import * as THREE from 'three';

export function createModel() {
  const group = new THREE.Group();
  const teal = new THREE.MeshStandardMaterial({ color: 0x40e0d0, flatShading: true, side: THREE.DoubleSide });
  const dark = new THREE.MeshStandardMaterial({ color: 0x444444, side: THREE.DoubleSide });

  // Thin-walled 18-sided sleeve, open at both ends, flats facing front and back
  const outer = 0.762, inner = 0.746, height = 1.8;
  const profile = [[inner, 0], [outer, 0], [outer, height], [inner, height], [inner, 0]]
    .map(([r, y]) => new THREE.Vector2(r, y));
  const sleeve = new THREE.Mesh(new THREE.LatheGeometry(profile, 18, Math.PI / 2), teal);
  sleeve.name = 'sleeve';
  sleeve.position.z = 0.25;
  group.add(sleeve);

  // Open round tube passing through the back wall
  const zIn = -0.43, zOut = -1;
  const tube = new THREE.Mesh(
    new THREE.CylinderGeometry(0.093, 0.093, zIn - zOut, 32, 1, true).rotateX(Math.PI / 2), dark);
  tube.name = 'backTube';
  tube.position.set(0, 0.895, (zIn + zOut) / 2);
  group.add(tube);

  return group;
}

* * *

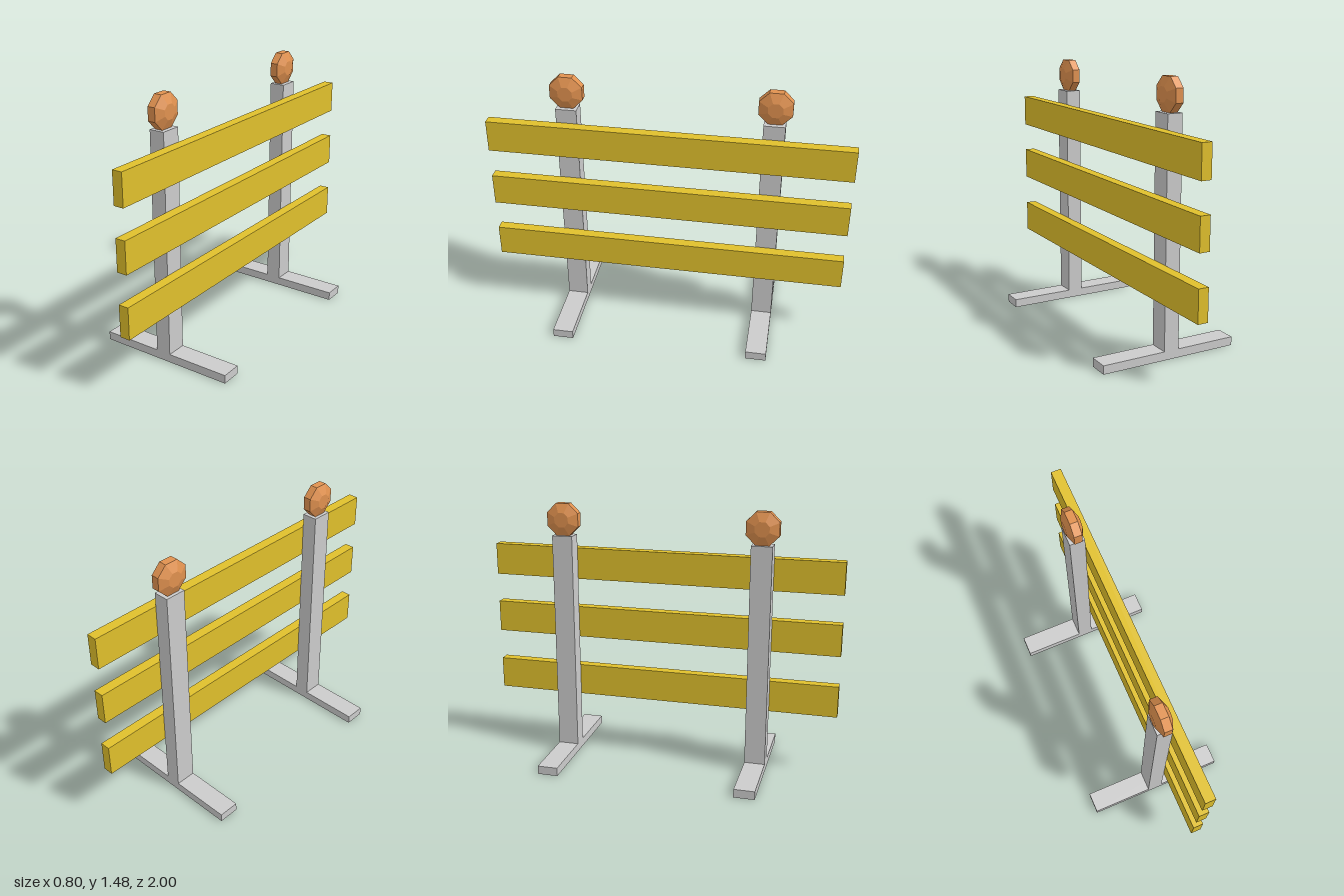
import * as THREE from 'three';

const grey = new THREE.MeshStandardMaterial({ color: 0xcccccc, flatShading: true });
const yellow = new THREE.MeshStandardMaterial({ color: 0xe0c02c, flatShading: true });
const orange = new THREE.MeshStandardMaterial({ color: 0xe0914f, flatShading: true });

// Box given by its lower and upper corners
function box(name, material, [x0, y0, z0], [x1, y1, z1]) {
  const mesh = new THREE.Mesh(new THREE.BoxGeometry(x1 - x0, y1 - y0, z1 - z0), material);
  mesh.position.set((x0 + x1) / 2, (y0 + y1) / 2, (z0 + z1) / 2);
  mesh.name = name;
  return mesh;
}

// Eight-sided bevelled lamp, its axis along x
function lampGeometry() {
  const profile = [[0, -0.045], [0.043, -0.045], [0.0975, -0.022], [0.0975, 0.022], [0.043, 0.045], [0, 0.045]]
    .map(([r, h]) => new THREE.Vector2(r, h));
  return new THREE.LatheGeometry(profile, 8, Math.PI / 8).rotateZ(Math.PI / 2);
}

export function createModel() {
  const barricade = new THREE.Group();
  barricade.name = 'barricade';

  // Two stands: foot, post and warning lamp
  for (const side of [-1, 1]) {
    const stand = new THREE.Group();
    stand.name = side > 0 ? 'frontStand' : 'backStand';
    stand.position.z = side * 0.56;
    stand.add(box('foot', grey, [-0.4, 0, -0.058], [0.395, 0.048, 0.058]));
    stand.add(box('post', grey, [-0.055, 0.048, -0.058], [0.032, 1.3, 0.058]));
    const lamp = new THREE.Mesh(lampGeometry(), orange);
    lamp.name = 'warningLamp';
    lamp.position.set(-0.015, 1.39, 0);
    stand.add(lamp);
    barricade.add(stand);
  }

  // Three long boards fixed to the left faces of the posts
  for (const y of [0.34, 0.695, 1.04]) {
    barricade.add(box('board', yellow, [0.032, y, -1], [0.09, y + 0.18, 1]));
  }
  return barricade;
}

EXERCISE BRIEF: Out of the data above, set down the lines from the one with "0.045], [0, 0.045]]" to the one with "const stand = new THREE.Group();", both included, exactly as written and with no additions.

SOLUTION BELOW:
  const profile = [[0, -0.045], [0.043, -0.045], [0.0975, -0.022], [0.0975, 0.022], [0.043, 0.045], [0, 0.045]]
    .map(([r, h]) => new THREE.Vector2(r, h));
  return new THREE.LatheGeometry(profile, 8, Math.PI / 8).rotateZ(Math.PI / 2);
}

export function createModel() {
  const barricade = new THREE.Group();
  barricade.name = 'barricade';

  // Two stands: foot, post and warning lamp
  for (const side of [-1, 1]) {
    const stand = new THREE.Group();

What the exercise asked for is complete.